You can have a chord defined in step 1 (i.e. C3 Minor) with a 16 step note length, and then use steps 2-15 to make your melody one note per step, all in track 1. You could even choose to send different steps to different MIDI channels to involve multiple instruments in a single track. Isn’t this polyphony?
The limitation is that you cannot send multiple note / MIDI channel instructions in a single step. You are restricted to either one note or one chord and one MIDI channel per step. But this limitation doesn’t make a MIDI track paraphonic or homophonic, the track is still overall polyphonic.
@baj, this is why I’m asking about real-life situations.
But chords in the piano roll are not compressed into a single track/step! right?
No, but if you need a sound that cannot be covered with the 20 pre-programmed chords, the feature is there if you want to use it.
What if I want to create a 9 notes chord into a single step and I’m quoting the FAQ: “(you can MIDI record notes to a step) and spit up to 30 MIDI notes at the same time.”
But this quote is out of context. The same FAQ says before: “A single step can hold and play a note or a chord.”
In a real-life situation, if you really need that 9-note chord, you probably can use two tracks and split that nonachord in two simpler chords. Even the best pianists play with two hands. More about real-life situations, if someone is constructing such chord, either it is in the background as a long note (you can use one step and extend the note length, which means that the next steps will be available) or it is in the forefront (and if that’s the case, how many more sounds can you reasonably pile up at the same time?)
What if I want to do a custom chord / custom inversion like C2 G2 C3 Eb3 C4 Bb4 G5 C6 ?
In addition to the above, you can record and sample that very special chord with your external synth and/or DAW and use it in just one audio step, which then you can pitch with different notes for variation.
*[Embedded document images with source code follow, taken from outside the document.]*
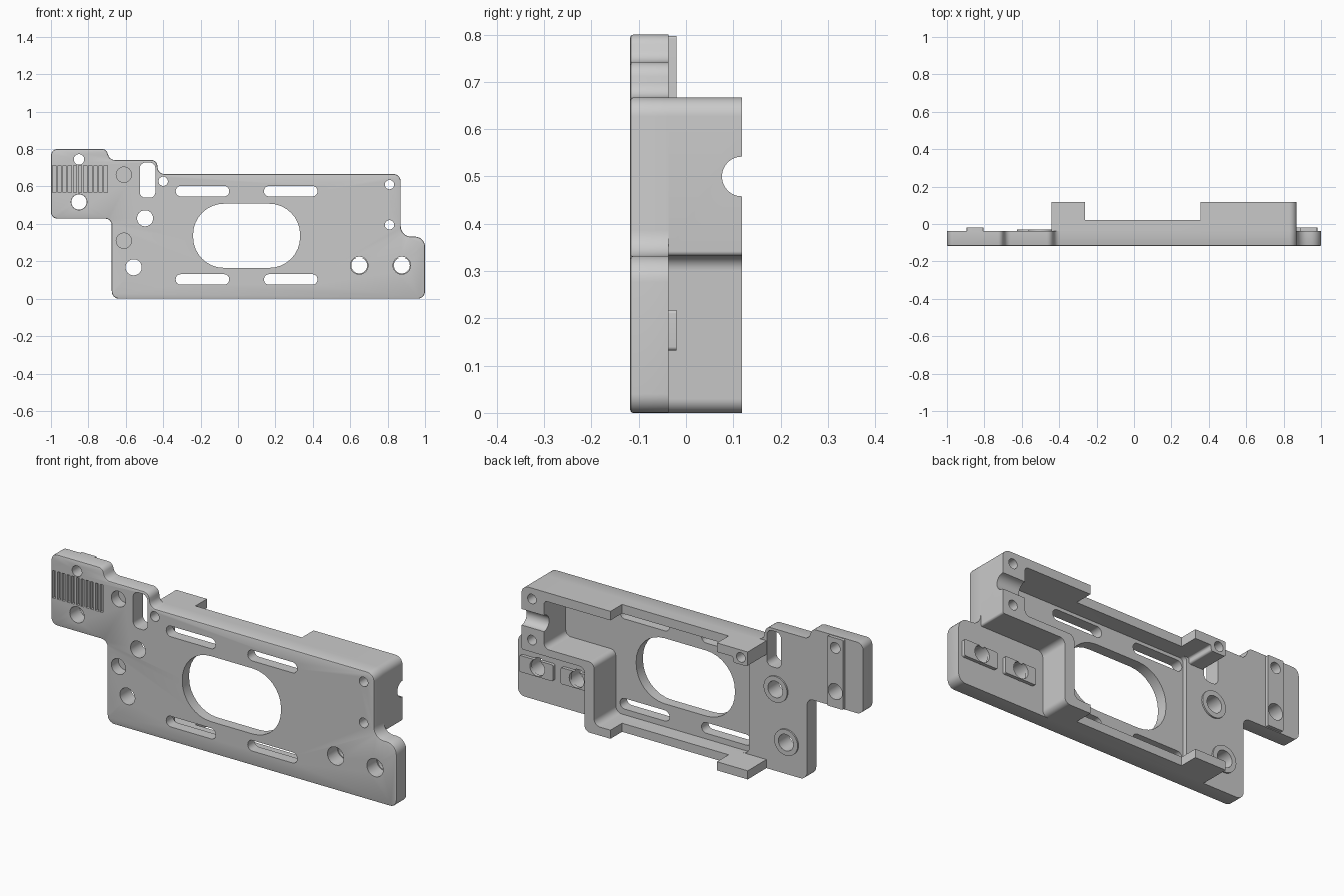
import bpy
import bmesh
import math
from mathutils import Vector

old = bpy.data.objects.get("Cube")
if old:
    bpy.data.objects.remove(old, do_unlink=True)

grey = bpy.data.materials.new("machined_grey")
grey.use_nodes = True
colour = (0.59, 0.59, 0.59, 1)
grey.diffuse_color = colour
grey.node_tree.nodes["Principled BSDF"].inputs["Base Color"].default_value = colour

FRONT, BACK, RIM = -0.118, -0.037, 0.118
JOIN = BACK - 0.0005
FLOOR = -0.062


def fillet(points, steps=8):
    """Round each (x, z, radius) corner of a closed outline."""
    out = []
    for i, (x, z, r) in enumerate(points):
        p = Vector((x, z))
        if r == 0:
            out.append(p)
            continue
        a = (Vector(points[i - 1][:2]) - p).normalized()
        b = (Vector(points[(i + 1) % len(points)][:2]) - p).normalized()
        half = a.angle(b) / 2
        centre = p + (a + b).normalized() * (r / math.sin(half))
        start = p + a * (r / math.tan(half)) - centre
        end = p + b * (r / math.tan(half)) - centre
        sweep = math.atan2(start.x * end.y - start.y * end.x, start.dot(end))
        first = math.atan2(start.y, start.x)
        for k in range(steps + 1):
            angle = first + sweep * k / steps
            out.append(centre + Vector((math.cos(angle), math.sin(angle))) * r)
    return out


def prism(name, points, y0, y1, bevel=0):
    """Extrude an outline from y0 to y1, optionally softening the front edge."""
    bm = bmesh.new()
    face = bm.faces.new([bm.verts.new((p.x, y0, p.y)) for p in fillet(points)])
    ext = bmesh.ops.extrude_face_region(bm, geom=[face], use_keep_orig=True)
    moved = [v for v in ext["geom"] if isinstance(v, bmesh.types.BMVert)]
    bmesh.ops.translate(bm, verts=moved, vec=(0, y1 - y0, 0))
    bmesh.ops.recalc_face_normals(bm, faces=bm.faces)
    if bevel:
        rim = [e for e in bm.edges if all(abs(v.co.y - y0) < 1e-5 for v in e.verts)]
        bmesh.ops.bevel(bm, geom=rim, offset=bevel, segments=2, profile=0.5, affect='EDGES')
    mesh = bpy.data.meshes.new(name)
    bm.to_mesh(mesh)
    bm.free()
    mesh.materials.append(grey)
    obj = bpy.data.objects.new(name, mesh)
    bpy.context.collection.objects.link(obj)
    return obj


def rect(x0, x1, z0, z1, r=0):
    return [(x0, z0, r), (x1, z0, r), (x1, z1, r), (x0, z1, r)]


def disc(x, z, r):
    return rect(x - r, x + r, z - r, z + r, r * 0.995)


def cut(obj, points, y0=-0.3, y1=0.3):
    cut_with(obj, prism("cutter", points, y0, y1))


def cut_with(obj, cutter):
    mod = obj.modifiers.new("cut", 'BOOLEAN')
    mod.operation, mod.solver, mod.object = 'DIFFERENCE', 'EXACT', cutter
    bpy.context.view_layer.objects.active = obj
    bpy.ops.object.modifier_apply(modifier=mod.name)
    bpy.data.objects.remove(cutter, do_unlink=True)


# Base plate with its stepped outline
plate = prism("mounting_plate", [
    (-0.675, 0, 0.04), (1, 0, 0.04), (1, 0.332, 0.055), (0.87, 0.332, 0.055),
    (0.87, 0.667, 0.04), (-0.425, 0.667, 0.035), (-0.435, 0.742, 0.035), (-0.685, 0.742, 0.035),
    (-0.705, 0.8, 0.03), (-1, 0.8, 0.035), (-1, 0.428, 0.035), (-0.675, 0.428, 0.035)],
    FRONT, BACK, 0.006)

# Shallow rear pocket
cut(plate, [(-0.34, 0.045, 0.035), (0.45, 0.045, 0.035), (0.45, 0.37, 0.03), (0.74, 0.37, 0.03),
            (0.74, 0.62, 0.02), (-0.34, 0.62, 0.02)], FLOOR, 0.1)

# Oval window, long slots and upright slot
cut(plate, rect(-0.24, 0.332, 0.165, 0.508, 0.165))
for x in (-0.19, 0.282):
    for z in (0.103, 0.575):
        cut(plate, rect(x - 0.143, x + 0.143, z - 0.028, z + 0.028, 0.027))
cut(plate, rect(-0.525, -0.442, 0.54, 0.728, 0.03))

# Through holes
small_holes = [(-0.4, 0.628), (0.81, 0.61), (0.81, 0.395)]
boss_holes = [(-0.497, 0.43), (-0.558, 0.168)]
pad_holes = [(0.648, 0.178), (0.876, 0.178)]
for x, z in small_holes:
    cut(plate, disc(x, z, 0.025))
for x, z in boss_holes:
    cut(plate, disc(x, z, 0.043))
for x, z in pad_holes:
    cut(plate, disc(x, z, 0.047))
cut(plate, disc(-0.85, 0.745, 0.028))
cut(plate, disc(-0.85, 0.517, 0.042))

# Blind holes and grip grooves on the front
for z in (0.31, 0.663):
    cut(plate, disc(-0.61, z, 0.041), -0.3, -0.06)
for i in range(11):
    x = -0.982 + i * 0.0275
    cut(plate, rect(x - 0.0085, x + 0.0085, 0.568, 0.712), -0.3, FRONT + 0.015)

# Rear wall following the pocket, with a solid end block
wall = prism("rear_wall", [
    (-0.44, 0.667, 0), (0.87, 0.667, 0.04), (0.87, 0.332, 0.01), (0.505, 0.332, 0.03),
    (0.505, 0, 0.03), (-0.44, 0, 0), (-0.44, 0.045, 0), (0.45, 0.045, 0.035),
    (0.45, 0.37, 0.03), (0.74, 0.37, 0.03), (0.74, 0.62, 0.02), (-0.355, 0.62, 0.01),
    (-0.355, 0.59, 0.01), (-0.44, 0.59, 0.01)], JOIN, RIM)
cut(wall, rect(-0.262, 0.355, -0.1, 0.9), 0.022, 0.3)
for x, z in small_holes:
    cut(wall, disc(x, z, 0.025))

# Half-round notch across the end block
bpy.ops.mesh.primitive_cylinder_add(vertices=32, radius=0.042, depth=0.4,
                                    location=(0.8, RIM, 0.5), rotation=(0, math.pi / 2, 0))
notch = bpy.context.object
notch.data.materials.append(grey)
cut_with(wall, notch)

# Raised bosses behind the two plate holes
bosses = []
for i, (x, z) in enumerate(boss_holes):
    boss = prism(f"hole_boss_{i + 1}", disc(x, z, 0.068), JOIN, -0.029)
    cut(boss, disc(x, z, 0.043))
    bosses.append(boss)

# Raised locating pads
foot_pads = []
for i, (x0, x1) in enumerate([(0.56, 0.74), (0.785, 0.98)]):
    pad = prism(f"foot_pad_{i + 1}", rect(x0, x1, 0.132, 0.218, 0.008), JOIN, -0.02)
    cut(pad, disc(*pad_holes[i], 0.0425))
    foot_pads.append(pad)
tab_pad = prism("tab_pad", rect(-0.895, -0.805, 0.432, 0.797, 0.005), JOIN, -0.02)
cut(tab_pad, disc(-0.85, 0.745, 0.028))
cut(tab_pad, disc(-0.85, 0.517, 0.041))

# Smooth the curved sides, keep machined edges crisp
bpy.ops.object.select_all(action='DESELECT')
for obj in [plate, wall, tab_pad] + bosses + foot_pads:
    obj.select_set(True)
bpy.context.view_layer.objects.active = plate
bpy.ops.object.shade_smooth_by_angle(angle=math.radians(30))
Not many people have the skills and the hands to play that chord with an external MIDI keyboard anyway.
Question about the section that was missing on MIDI record multiple notes on the same step via external controller. What MIDI step sequencers are out there that allow to record with an external MIDI controller various notes chosen by the user (not predefined chords) on a single MIDI step? Having products to compare directly with would make this discussion more practical.
Oh, and one more thought. If you miss the chord you need, there is this wish for the Tracker that could be replicated for the Play: Custom MIDI chords.
I guess we are mixing two things here: the chord function and the ability to midi record chords. If the tracks are polyphonic and they support 30 notes I would expect to hit 30 keys on my keyboard and get those recorded into the step, I could bring some friends to help me press all the keys if it helps with your skills/hands argument…
My take on the issue is that: Each step can only store a single “data unit” (whatever that is) that’s why the chords functions were created. The problem comes when bringing MIDI from an external device we would have more “data units” (one per key) so we need as many tracks available as key pressed. I don’t know If this is the qualifies as a polyphonic track…
If it help, my expectations as a buyer were ‘oh, 30 notes polyphony per track, I can record 8 poly sythns!’ Instead now I can only record 8 notes…